## Saved data entries:
*** Block opens ***

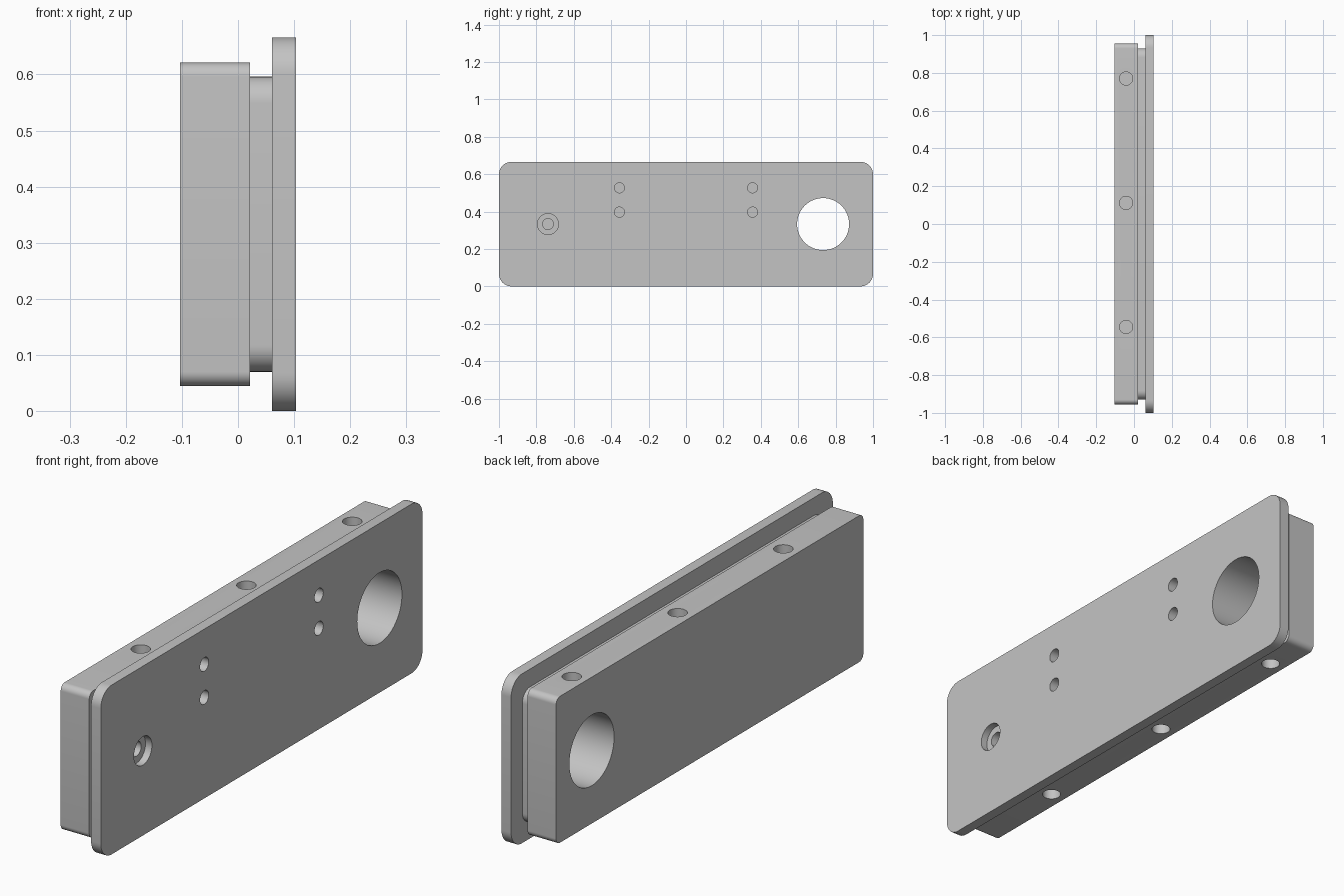
import bpy, bmesh, math
from mathutils import Matrix, Vector

cube = bpy.data.objects.get("Cube")
if cube:
    bpy.data.objects.remove(cube, do_unlink=True)

# Single grey finish
grey = bpy.data.materials.new("plain grey")
grey.use_nodes = True
grey.diffuse_color = (0.55, 0.55, 0.55, 1)
grey.node_tree.nodes["Principled BSDF"].inputs["Base Color"].default_value = grey.diffuse_color

MID_Z = 0.333
ARC_STEPS = 10


def make_object(name, bm):
    mesh = bpy.data.meshes.new(name)
    bmesh.ops.recalc_face_normals(bm, faces=bm.faces)
    bm.to_mesh(mesh)
    bm.free()
    mesh.materials.append(grey)
    obj = bpy.data.objects.new(name, mesh)
    bpy.context.collection.objects.link(obj)
    return obj


def rounded_loop(bm, x, half_y, half_z, radius):
    """Rounded rectangle of vertices in the plane at x."""
    loop = []
    corners = [(1, 1), (-1, 1), (-1, -1), (1, -1)]
    for quarter, (sy, sz) in enumerate(corners):
        for step in range(ARC_STEPS + 1):
            a = (quarter + step / ARC_STEPS) * math.pi / 2
            y = sy * (half_y - radius) + radius * math.cos(a)
            z = sz * (half_z - radius) + radius * math.sin(a)
            loop.append(bm.verts.new((x, y, MID_Z + z)))
    return loop


# Stepped body: block, recessed neck and flange as one closed shell
block = (0.955, 0.288, 0.025)
neck = (0.93, 0.263, 0.047)
flange = (1.0, MID_Z, 0.067)
sections = [(-0.103, block), (0.021, block), (0.021, neck),
            (0.061, neck), (0.061, flange), (0.103, flange)]
bm = bmesh.new()
loops = [rounded_loop(bm, x, *size) for x, size in sections]
for a, b in zip(loops, loops[1:]):
    for i in range(len(a)):
        j = (i + 1) % len(a)
        bm.faces.new((a[i], a[j], b[j], b[i]))
bm.faces.new(loops[0])
bm.faces.new(loops[-1])
body = make_object("mounting_plate", bm)


def drill(start, end, radius, sides=32):
    """Cut a round hole between two points."""
    start, end = Vector(start), Vector(end)
    axis = end - start
    turn = axis.to_track_quat('Z', 'Y').to_matrix().to_4x4()
    bm = bmesh.new()
    bmesh.ops.create_cone(bm, cap_ends=True, segments=sides, radius1=radius,
                          radius2=radius, depth=axis.length,
                          matrix=Matrix.Translation((start + end) / 2) @ turn)
    cutter = make_object("drill_cutter", bm)
    cutter.hide_render = True
    mod = body.modifiers.new("hole", 'BOOLEAN')
    mod.operation = 'DIFFERENCE'
    mod.solver = 'EXACT'
    mod.object = cutter
    bpy.ops.object.modifier_apply(modifier=mod.name)
    bpy.data.objects.remove(cutter, do_unlink=True)


bpy.ops.object.select_all(action='DESELECT')
bpy.context.view_layer.objects.active = body
body.select_set(True)

# Large through bore
drill((-0.3, 0.733, MID_Z), (0.3, 0.733, MID_Z), 0.139, 64)

# Counterbored blind hole
drill((0.2, -0.738, MID_Z), (0.075, -0.738, MID_Z), 0.056, 48)
drill((0.2, -0.738, MID_Z), (-0.04, -0.738, MID_Z), 0.029)

# Four small blind holes in the flange face
for y in (-0.356, 0.356):
    for z in (0.397, 0.527):
        drill((0.2, y, z), (0.0, y, z), 0.027)

# Blind holes along the top and bottom edges of the block
for y in (-0.545, 0.112, 0.77):
    for side in (-1, 1):
        drill((-0.042, y, MID_Z + side * 0.4),
              (-0.042, y, MID_Z + side * 0.175), 0.035)

bpy.ops.object.shade_smooth_by_angle(angle=math.radians(30))
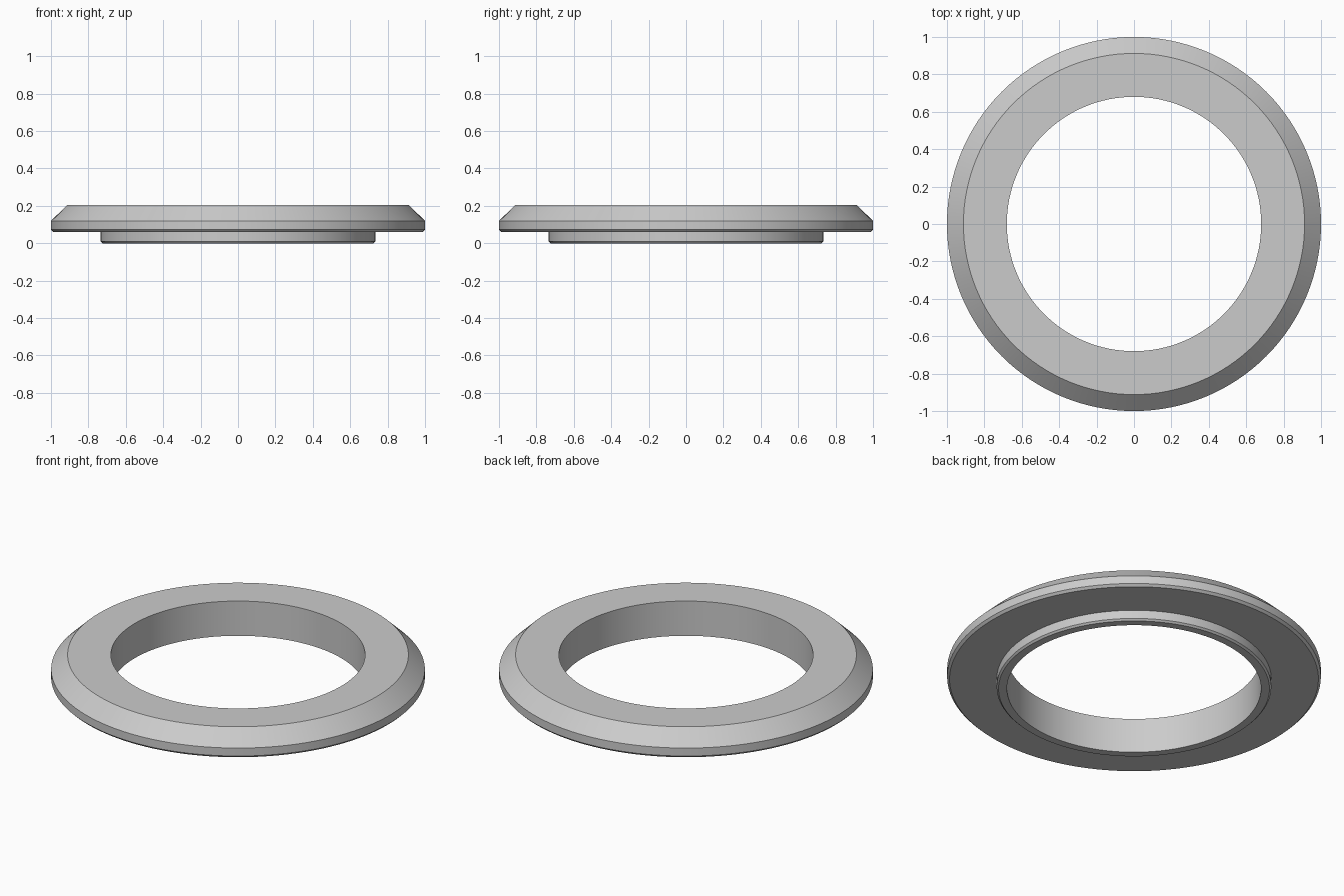
import bpy
import bmesh
import math

cube = bpy.data.objects.get("Cube")
if cube:
    bpy.data.objects.remove(cube, do_unlink=True)

SEGMENTS = 128

# Plain grey material
grey = bpy.data.materials.new("light_grey")
grey.use_nodes = True
colour = (0.6, 0.6, 0.6, 1)
grey.diffuse_color = colour
grey.node_tree.nodes["Principled BSDF"].inputs["Base Color"].default_value = colour

# Ring cross-section as (radius, height): bore, top, bevelled rim, lower collar
profile = [
    (0.68, 0.0), (0.68, 0.205), (0.912, 0.205), (1.0, 0.12),
    (1.0, 0.073), (0.987, 0.06), (0.735, 0.06), (0.735, 0.01), (0.725, 0.0),
]

# Revolve the closed section around the vertical axis
bm = bmesh.new()
verts = [bm.verts.new((r, 0, z)) for r, z in profile]
edges = [bm.edges.new((v, verts[i - 1])) for i, v in enumerate(verts)]
bmesh.ops.spin(bm, geom=verts + edges, cent=(0, 0, 0), axis=(0, 0, 1),
               angle=math.tau, steps=SEGMENTS, use_merge=True)
bmesh.ops.remove_doubles(bm, verts=bm.verts, dist=0.0001)
bmesh.ops.recalc_face_normals(bm, faces=bm.faces)
mesh = bpy.data.meshes.new("flanged_ring")
bm.to_mesh(mesh)
bm.free()
mesh.materials.append(grey)

ring = bpy.data.objects.new("flanged_ring", mesh)
bpy.context.collection.objects.link(ring)

# Smooth round walls with crisp bevel edges
bpy.ops.object.select_all(action='DESELECT')
ring.select_set(True)
bpy.context.view_layer.objects.active = ring
bpy.ops.object.shade_smooth_by_angle(angle=math.radians(30))
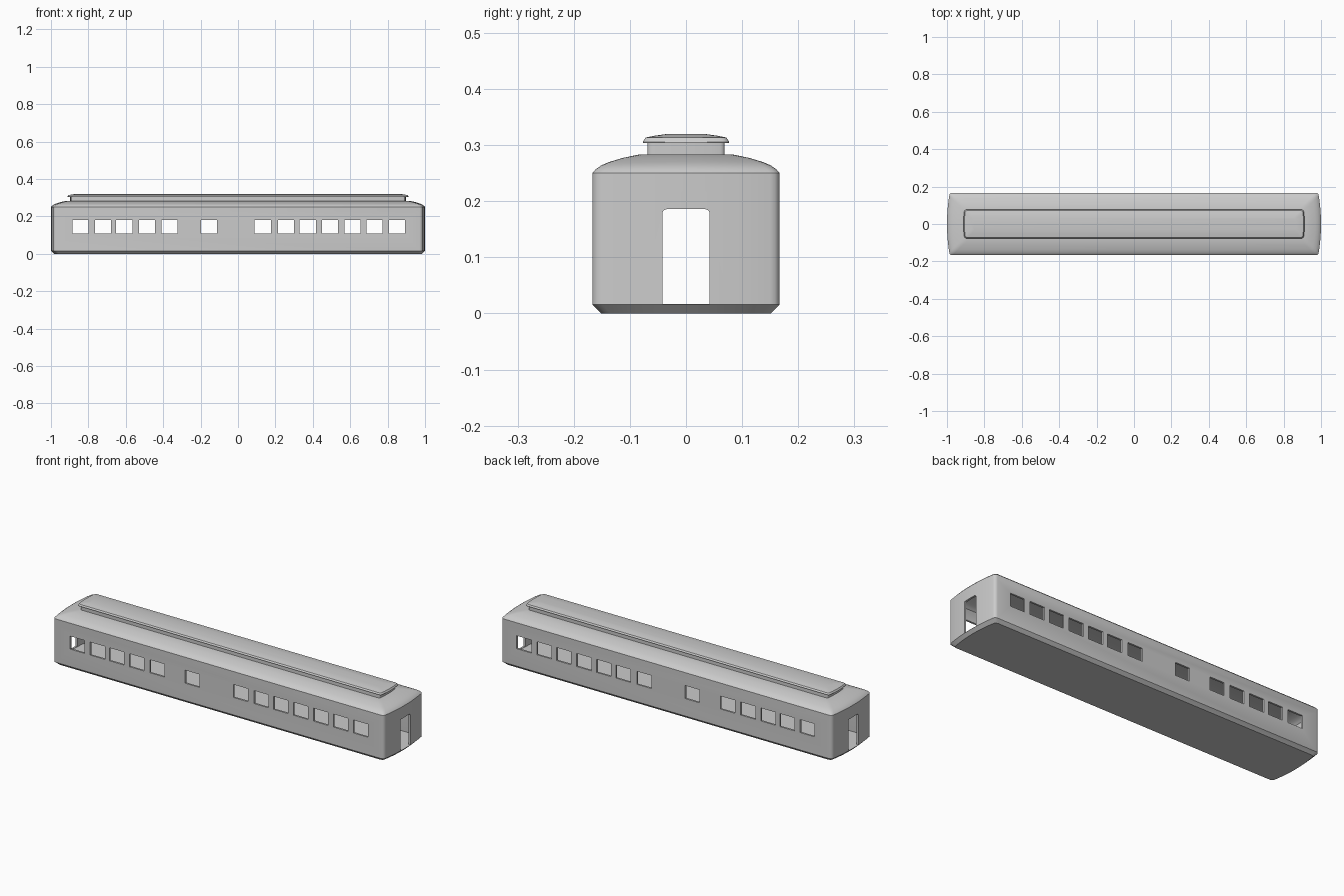
import bpy, bmesh, math
from mathutils import Matrix

if "Cube" in bpy.data.objects:
    bpy.data.objects.remove(bpy.data.objects["Cube"])

BOW = 0.012


def outline(L, W, r, bow, n_end=8, n_cor=3):
    """Plan outline: long rectangle with bowed ends and rounded corners."""
    half = []
    for i in range(n_end + 1):
        y = (W - r) * (2 * i / n_end - 1)
        half.append((L - bow * (y / (W - r)) ** 2, y))
    xc = L - bow - r
    arc = [(xc + r * math.cos(a), r * math.sin(a) + W - r)
           for a in (math.pi / 2 * k / n_cor for k in range(1, n_cor + 1))]
    half = [(x, -y) for x, y in reversed(arc)] + half + arc
    return half + [(-x, -y) for x, y in half]


def loft(name, rings, r, bow, L, W, cap_start=True, cap_end=True, closed=False):
    """Skin a list of (inset, z) rings of the plan outline."""
    bm = bmesh.new()
    loops = [[bm.verts.new((x, y, z)) for x, y in outline(L - d, W - d, r, bow)]
             for d, z in rings]
    pairs = list(zip(loops, loops[1:]))
    if closed:
        pairs.append((loops[-1], loops[0]))
    for a, b in pairs:
        n = len(a)
        for i in range(n):
            j = (i + 1) % n
            bm.faces.new((a[i], a[j], b[j], b[i]))
    if cap_start and not closed:
        bm.faces.new(loops[0][::-1])
    if cap_end and not closed:
        bm.faces.new(loops[-1])
    return finish(name, bm)


def finish(name, bm):
    bmesh.ops.recalc_face_normals(bm, faces=bm.faces)
    me = bpy.data.meshes.new(name)
    bm.to_mesh(me)
    bm.free()
    ob = bpy.data.objects.new(name, me)
    bpy.context.collection.objects.link(ob)
    return ob


def activate(ob):
    bpy.ops.object.select_all(action='DESELECT')
    ob.select_set(True)
    bpy.context.view_layer.objects.active = ob


def cut(ob, cutter):
    m = ob.modifiers.new("cut", 'BOOLEAN')
    m.operation, m.solver, m.object = 'DIFFERENCE', 'EXACT', cutter
    activate(ob)
    bpy.ops.object.modifier_apply(modifier=m.name)
    bpy.data.objects.remove(cutter, do_unlink=True)


# Hollow body: chamfered floor, side walls, inner walls, inner floor
T = 0.010
body = loft("car_body", [(0.016, 0), (0, 0.016), (0, 0.226), (T, 0.226), (T, 0.015)],
            0.017, BOW, 1.0, 0.167)

# Window openings through both sides
centres = [-0.842, -0.722, -0.608, -0.487, -0.366, -0.155,
           0.133, 0.257, 0.373, 0.492, 0.612, 0.730, 0.850]
bm = bmesh.new()
for x in centres:
    bmesh.ops.create_cube(bm, size=1, matrix=Matrix.Translation((x, 0, 0.145))
                          @ Matrix.Diagonal((0.087, 0.6, 0.07, 1)))
cut(body, finish("window_cutter", bm))

# Door openings through both ends, rounded at the top
dw, d0, d1, dr = 0.042, 0.017, 0.186, 0.008
side = [(dw, d0)] + [(dw - dr + dr * math.cos(a), d1 - dr + dr * math.sin(a))
                     for a in (math.pi / 2 * k / 4 for k in range(5))]
profile = side + [(-y, z) for y, z in reversed(side)]
bm = bmesh.new()
face = bm.faces.new([bm.verts.new((-1.2, y, z)) for y, z in profile])
ext = bmesh.ops.extrude_face_region(bm, geom=[face])
bmesh.ops.translate(bm, vec=(2.4, 0, 0),
                    verts=[v for v in ext["geom"] if isinstance(v, bmesh.types.BMVert)])
cut(body, finish("door_cutter", bm))

# Hipped, rounded roof shell
roof_top = [(0, 0.226), (0, 0.250), (0.006, 0.257), (0.016, 0.264),
            (0.030, 0.270), (0.055, 0.2775), (0.082, 0.283)]
bm_rings = [(d + T, z - (T if i else 0)) for i, (d, z) in enumerate(roof_top)]
roof = loft("roof", roof_top, 0.017, BOW, 1.0, 0.167, cap_start=False)
ceiling = loft("ceiling", bm_rings, 0.017, BOW, 1.0, 0.167, cap_start=False)
ceiling.data.flip_normals()

# Raised clerestory wall and its overhanging cap
wall = loft("clerestory_wall", [(0, 0.280), (0, 0.306)], 0.008, 0.004, 0.897, 0.069)
cap = loft("clerestory_cap", [(0, 0.304), (0, 0.306), (0.005, 0.3135), (0.022, 0.317), (0.043, 0.320)],
           0.012, 0.004, 0.912, 0.077)

for ob in (body, roof, ceiling, wall, cap):
    activate(ob)
    bpy.ops.object.shade_smooth_by_angle(angle=math.radians(32))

*** Block closes ***

## Exercise instructions:
Look through the records above for the word "grey". Report how many lines contain it, as a bare number.

## Completed exercise:
12